Interdisciplinary approach to evaluate environmental users’ perceived restoration in hospital public spaces.
Paper in proceeding, 2019
terms of accessibility and visibility of art and greenery and users' restorative experiences; 2) highlight how physical
environment may promote health and wellbeing of patients and staff/user.
Background – The issue of public spaces in hospitals is very debated today: the direction taken by a few decades is
to implement these spaces giving them a humanization feature to promote the well-being of patients and staff.
Architectural trends have developed around the creation of halls, mostly glazed, with more volumes appearing, and
large dimensions. The importance of restorative spaces as a mediator factor for health outcomes among the users is
Research questions – 1) Which public spaces are perceived to be more restorative? 2) Does familiarity with a place
affect the users’ perception of restoration in hospital public spaces? 3) To what extent does the perception of
restoration vary across settings that support similar functions but present varying levels of art and greenery? 4) How
does the combined use of Technical Environmental Analysis (TEA) and Observed Based Environmental Assessments
(OBEA) measures support our understanding of perceived restoration across different public spaces in hospital
Methods – A cross-sectional investigation was performed in seven public spaces of the Santa Maria Nuova Hospital
(IT) by adopting TEA and OBEA tools.
Technical Environmental Analysis:
• Visits on site to evaluate the quality of the space, to assess the presence of artworks and/or greenery and to describe
the historicity of the space
• Spatial analysis: Space Syntax evaluation parameters (Hillier, 2007) to evaluate the integration of the space (e.g.,
visibility, accessibility) and to quantify the presence of artworks and green view (% isovist area from key points),
performed by Visibility Graph Analysis (VGA) and Isovist Analysis.
Observed Based Environmental Assessments:
• This type of assessments implies an evaluation of public spaces done by the users (n = 327) (i.e., outpatient, staff,
relative, volunteer and social services). Their recruitment was done in place.
• Adapted version of the Perceived Restoration Scale (PRS) (1-5 Likert scale).
Results – Overall the results seem to suggest that the public spaces had relatively high restorative qualities. However,

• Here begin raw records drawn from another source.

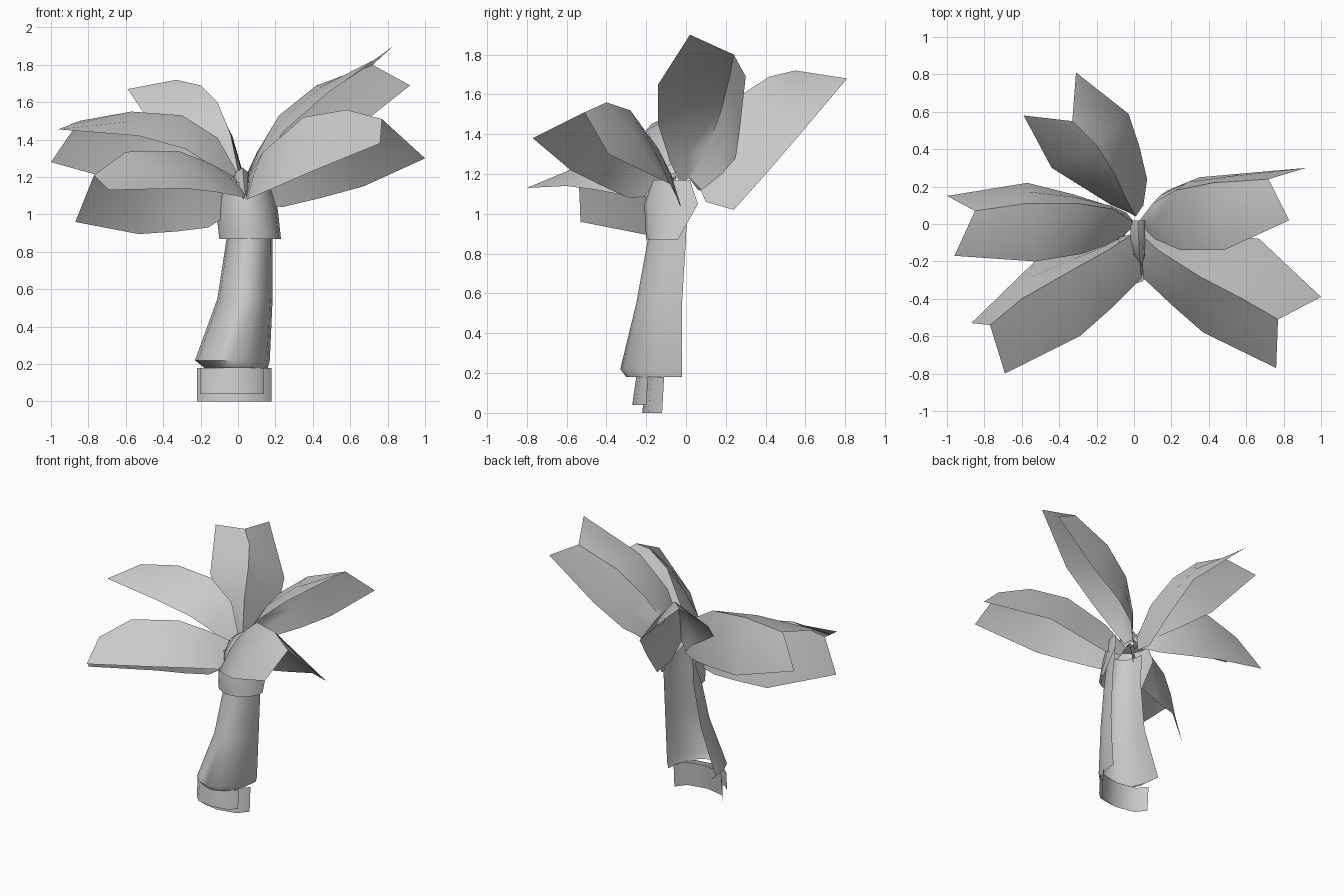
import bpy, math
from mathutils import Vector

grey = bpy.data.materials.new("matte_grey")
grey.diffuse_color = (0.6, 0.6, 0.6, 1)


def grid_object(name, rows, angle=50):
    """Skin a grid of points (rows of equal length) as one sheet."""
    n = len(rows[0])
    verts = [tuple(p) for r in rows for p in r]
    faces = [(i * n + j, i * n + j + 1, (i + 1) * n + j + 1, (i + 1) * n + j)
             for i in range(len(rows) - 1) for j in range(n - 1)]
    mesh = bpy.data.meshes.new(name)
    mesh.from_pydata(verts, [], faces)
    mesh.materials.append(grey)
    ob = bpy.data.objects.new(name, mesh)
    bpy.context.collection.objects.link(ob)
    bpy.ops.object.select_all(action='DESELECT')
    ob.select_set(True)
    bpy.context.view_layer.objects.active = ob
    bpy.ops.object.shade_smooth_by_angle(angle=math.radians(angle))
    return ob


def leaf(name, left, spine, right, bulge=0.025):
    """Folded leaf: two edges and a ridge, with slightly arched halves."""
    rows = []
    for i, (a, s, b) in enumerate(zip(left, spine, right)):
        a, s, b = Vector(a), Vector(s), Vector(b)
        k = bulge if 0 < i < len(spine) - 1 else 0
        ma, mb = (a + s) / 2, (b + s) / 2
        ma += ((a - b).normalized() + Vector((0, 0, 1))) * k
        mb += ((b - a).normalized() + Vector((0, 0, 1))) * k
        rows.append((b, mb, s, ma, a))
    return grid_object(name, rows, 65)


def shell(name, rings, segs=8):
    """Half tube open at the back; ring = (z, x_min, x_max, y_front, y_back)."""
    rows = []
    for z, x0, x1, yf, yb in rings:
        row = []
        for k in range(segs + 1):
            t = math.pi * k / segs
            row.append(((x0 + x1) / 2 - (x1 - x0) / 2 * math.cos(t),
                        yb + (yf - yb) * math.sin(t), z))
        rows.append(row)
    return grid_object(name, rows)


# Trunk, collar and the two bent strips under the trunk
shell("trunk", [(0.18, -0.18, 0.16, -0.30, -0.02), (0.22, -0.23, 0.17, -0.33, -0.02),
                (0.55, -0.11, 0.185, -0.25, -0.02), (0.88, -0.06, 0.185, -0.19, 0.0),
                (1.10, -0.06, 0.17, -0.15, 0.01)])
shell("collar", [(0.87, -0.10, 0.23, -0.20, -0.04), (1.05, -0.12, 0.21, -0.21, 0.06),
                 (1.17, -0.11, 0.18, -0.17, 0.02)])
shell("base_strip_front", [(0.04, -0.20, 0.14, -0.27, -0.20), (0.18, -0.20, 0.14, -0.25, -0.19)], 4)
shell("base_strip_back", [(0.00, -0.22, 0.18, -0.22, -0.12), (0.18, -0.22, 0.18, -0.20, -0.11)], 4)

# Leaves: left edge, ridge, right edge from the crown outwards
leaf("leaf_front_right",
     [(0.10, -0.02, 1.05), (0.24, -0.03, 1.04), (0.45, -0.05, 1.09), (0.67, -0.08, 1.15), (1.0, -0.39, 1.30)],
     [(0.03, -0.05, 1.15), (0.13, -0.14, 1.33), (0.35, -0.28, 1.52), (0.58, -0.40, 1.56), (0.77, -0.51, 1.51)],
     [(0.04, -0.15, 1.09), (0.05, -0.29, 1.08), (0.21, -0.44, 1.15), (0.37, -0.58, 1.22), (0.76, -0.77, 1.38)], 0.01)
leaf("leaf_back_right",
     [(0.08, 0.08, 1.12), (0.18, 0.18, 1.20), (0.35, 0.25, 1.28), (0.58, 0.27, 1.42), (0.92, 0.30, 1.69)],
     [(0.03, 0.02, 1.18), (0.10, 0.11, 1.33), (0.22, 0.18, 1.53), (0.42, 0.22, 1.69), (0.72, 0.24, 1.80)],
     [(0.06, -0.03, 1.16), (0.11, -0.08, 1.26), (0.25, -0.14, 1.45), (0.48, -0.14, 1.65), (0.83, 0.02, 1.90)], 0.01)
leaf("leaf_back_left",
     [(-0.06, 0.08, 1.15), (-0.12, 0.10, 1.22), (-0.28, 0.20, 1.33), (-0.44, 0.30, 1.45), (-0.59, 0.58, 1.67)],
     [(0.01, 0.04, 1.19), (-0.04, 0.13, 1.43), (-0.11, 0.28, 1.60), (-0.20, 0.42, 1.69), (-0.33, 0.55, 1.72)],
     [(0.05, 0.10, 1.06), (0.07, 0.24, 1.02), (0.03, 0.41, 1.21), (-0.03, 0.59, 1.42), (-0.31, 0.81, 1.68)], 0.01)
leaf("leaf_left",
     [(-0.05, -0.06, 1.17), (-0.14, -0.11, 1.26), (-0.28, -0.16, 1.35), (-0.53, -0.20, 1.42), (-0.96, -0.17, 1.455)],
     [(0.01, 0.0, 1.20), (-0.11, 0.08, 1.41), (-0.30, 0.11, 1.53), (-0.57, 0.11, 1.55), (-0.85, 0.07, 1.50)],
     [(-0.04, 0.06, 1.12), (-0.14, 0.10, 1.11), (-0.33, 0.16, 1.13), (-0.57, 0.22, 1.16), (-1.0, 0.15, 1.28)], 0.01)
leaf("leaf_front_left",
     [(0.03, -0.14, 1.12), (0.04, -0.29, 1.09), (-0.12, -0.45, 1.12), (-0.29, -0.60, 1.14), (-0.69, -0.80, 1.13)],
     [(0.0, -0.05, 1.19), (-0.14, -0.14, 1.27), (-0.32, -0.24, 1.34), (-0.60, -0.40, 1.335), (-0.77, -0.54, 1.21)],
     [(-0.08, -0.07, 0.98), (-0.16, -0.11, 0.93), (-0.32, -0.15, 0.91), (-0.53, -0.20, 0.895), (-0.87, -0.53, 0.96)], 0.01)

# Small drooping bud at the crown
leaf("crown_bud",
     [(0.06, 0.02, 1.22), (0.06, -0.08, 1.20), (0.06, -0.16, 1.13), (0.05, -0.20, 1.08)],
     [(0.02, 0.02, 1.25), (0.025, -0.08, 1.25), (0.03, -0.19, 1.18), (0.04, -0.22, 1.11)],
     [(-0.02, 0.02, 1.22), (-0.02, -0.08, 1.20), (0.0, -0.16, 1.13), (0.03, -0.20, 1.08)], 0.006)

significant higher perceived restoration was also found for the Medicherie cloister, suggesting that some architectural
and natural features affected the result. In order to gain a better understanding of what aspects of the physical
environment of hospital public spaces might have had an impact on users’ perception of restoration TEA and OBEA,
data were merged together and their interaction was discussed.
Conclusion – New insights about the concept of restoration and its interaction with physical characteristics of
hospital’s public spaces is put forward. Furthermore, the methodology proposed by linking TEA and OBEA data
contributes to a more reliable understanding of the influence that existing buildings might have on users’ well-being.
physical environment influence
Hospital public spaces
University of Florence
University of Florence
Chalmers, Architecture and Civil Engineering, Building Design
Centre for Healthcare Architecture (CVA)
ARCH19 – Proceedings from the 4th Conference on Architecture Research Care & Health
Other Social Sciences